Try it:
Scan the following material for the string "True" and copy each line in which it appears.

Data shown:

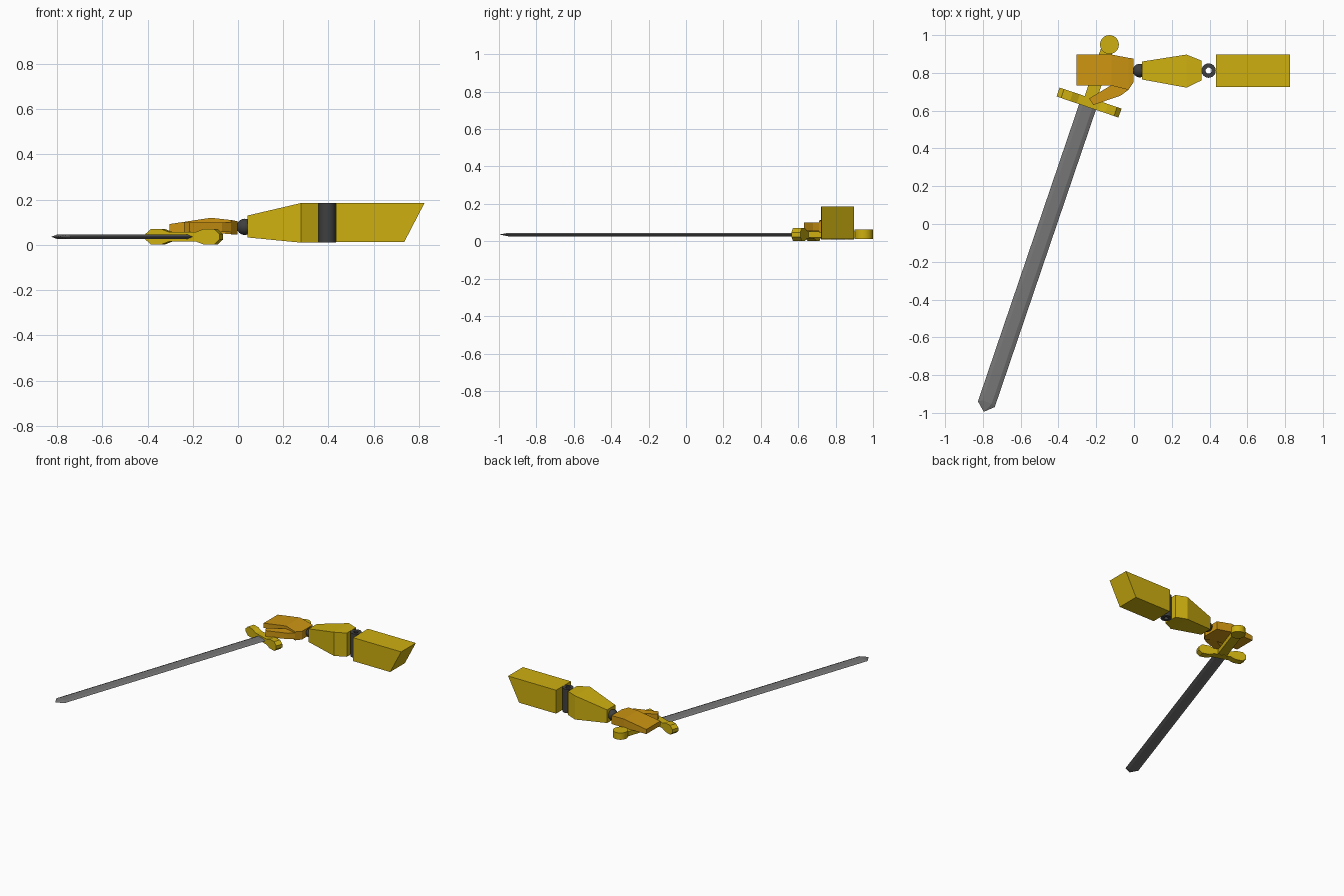
import bpy, bmesh, math
from mathutils import Vector, Matrix

if "Cube" in bpy.data.objects:
    bpy.data.objects.remove(bpy.data.objects["Cube"])


def material(name, rgb):
    m = bpy.data.materials.new(name)
    m.diffuse_color = (*rgb, 1)
    m.use_nodes = True
    m.node_tree.nodes["Principled BSDF"].inputs["Base Color"].default_value = m.diffuse_color
    return m


YELLOW = material("yellow", (0.61, 0.43, 0.005))
ORANGE = material("orange", (0.61, 0.30, 0.006))
GREY = material("blade grey", (0.18, 0.18, 0.18))
DARK = material("joint dark grey", (0.05, 0.05, 0.05))


def finish(name, bm, mat, matrix=None, smooth=False):
    bmesh.ops.recalc_face_normals(bm, faces=bm.faces)
    if matrix:
        bm.transform(matrix)
    me = bpy.data.meshes.new(name)
    bm.to_mesh(me)
    bm.free()
    me.materials.append(mat)
    ob = bpy.data.objects.new(name, me)
    bpy.context.collection.objects.link(ob)
    if smooth:
        bpy.ops.object.select_all(action='DESELECT')
        ob.select_set(True)
        bpy.context.view_layer.objects.active = ob
        bpy.ops.object.shade_smooth_by_angle(angle=math.radians(35))
    return ob


def loft(name, rings, mat, matrix=None):
    """Skin closed rings of equal point count and cap both ends."""
    bm = bmesh.new()
    rows = [[bm.verts.new(p) for p in r] for r in rings]
    n = len(rows[0])
    for a, b in zip(rows, rows[1:]):
        for i in range(n):
            j = (i + 1) % n
            bm.faces.new((a[i], a[j], b[j], b[i]))
    bm.faces.new(rows[0])
    bm.faces.new(rows[-1])
    return finish(name, bm, mat, matrix)


def box_ring(x_top, x_bot, y0, y1, z0, z1):
    return [(x_bot, y0, z0), (x_bot, y1, z0), (x_top, y1, z1), (x_top, y0, z1)]


def box_loft(name, sections, mat):
    return loft(name, [box_ring(*s) for s in sections], mat)


# Arm: upper arm with slanted end, and tapered forearm
box_loft("upper_arm", [(0.433, 0.433, 0.725, 0.897, 0.012, 0.185),
                       (0.825, 0.735, 0.725, 0.897, 0.012, 0.185)], YELLOW)
box_loft("forearm", [(0.042, 0.042, 0.765, 0.86, 0.033, 0.13),
                     (0.278, 0.278, 0.722, 0.897, 0.01, 0.185),
                     (0.357, 0.357, 0.76, 0.865, 0.01, 0.185)], YELLOW)

# Elbow: upright tube with a through hole
bm = bmesh.new()
SEG = 24
loops = []
for r, z in ((0.038, 0.01), (0.038, 0.185), (0.016, 0.185), (0.016, 0.01)):
    loops.append([bm.verts.new((0.395 + r * math.cos(2 * math.pi * i / SEG),
                                0.812 + r * math.sin(2 * math.pi * i / SEG), z))
                  for i in range(SEG)])
for k in range(4):
    a, b = loops[k], loops[(k + 1) % 4]
    for i in range(SEG):
        j = (i + 1) % SEG
        bm.faces.new((a[i], a[j], b[j], b[i]))
finish("elbow_joint", bm, DARK, smooth=True)

# Wrist ball
bm = bmesh.new()
bmesh.ops.create_uvsphere(bm, u_segments=24, v_segments=12, radius=0.036)
finish("wrist_ball", bm, DARK, Matrix.Translation((0.03, 0.812, 0.08)), smooth=True)

# Hand: palm with fingers, and thumb
box_loft("palm", [(-0.304, -0.304, 0.733, 0.897, 0.058, 0.092),
                  (-0.12, -0.12, 0.733, 0.897, 0.055, 0.12),
                  (-0.03, -0.03, 0.71, 0.88, 0.047, 0.11),
                  (-0.003, -0.003, 0.75, 0.876, 0.045, 0.105)], ORANGE)
thumb = [(-0.12, 0.735), (-0.03, 0.71), (-0.07, 0.68), (-0.215, 0.63), (-0.238, 0.664)]
loft("thumb", [[(x, y, z) for x, y in thumb] for z in (0.056, 0.1)], ORANGE)

# Sword frame: local +y points toward the pommel, origin at the guard centre
SWORD = Matrix.Translation((-0.238, 0.643, 0.036)) @ Matrix.Rotation(math.radians(-18.8), 4, 'Z')

# Guard: bone-shaped outline, mirrored in both directions
quarter = [(0.173, 0.012), (0.148, 0.034), (0.098, 0.034), (0.06, 0.02)]
outline = (quarter + [(-u, z) for u, z in reversed(quarter)]
           + [(-u, -z) for u, z in quarter] + [(u, -z) for u, z in reversed(quarter)])
loft("guard", [[(u, y, z) for u, z in outline] for y in (-0.025, 0.025)], YELLOW, SWORD)


# Blade: bevelled cross-section ending in a blunt point
def blade_ring(y, w, flat, h, y_flat):
    return [(-w, y, 0), (-flat, y_flat, h), (flat, y_flat, h),
            (w, y, 0), (flat, y_flat, -h), (-flat, y_flat, -h)]


loft("blade", [blade_ring(-0.02, 0.047, 0.026, 0.009, -0.02),
               blade_ring(-1.687, 0.047, 0.026, 0.009, -1.675),
               blade_ring(-1.728, 0.002, 0.002, 0.001, -1.728)], GREY, SWORD)

# Grip and round pommel
loft("grip", [[(-0.033, y, -0.017), (0.033, y, -0.017), (0.033, y, 0.017), (-0.033, y, 0.017)]
              for y in (0.02, 0.30)], YELLOW, SWORD)
bm = bmesh.new()
bmesh.ops.create_cone(bm, cap_ends=True, segments=24, radius1=0.05, radius2=0.05, depth=0.05)
finish("pommel", bm, YELLOW, Matrix.Translation((-0.13, 0.95, 0.038)), smooth=True)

Result of this exercise:
    m.use_nodes = True
        ob.select_set(True)
finish("elbow_joint", bm, DARK, smooth=True)
finish("wrist_ball", bm, DARK, Matrix.Translation((0.03, 0.812, 0.08)), smooth=True)
bmesh.ops.create_cone(bm, cap_ends=True, segments=24, radius1=0.05, radius2=0.05, depth=0.05)
finish("pommel", bm, YELLOW, Matrix.Translation((-0.13, 0.95, 0.038)), smooth=True)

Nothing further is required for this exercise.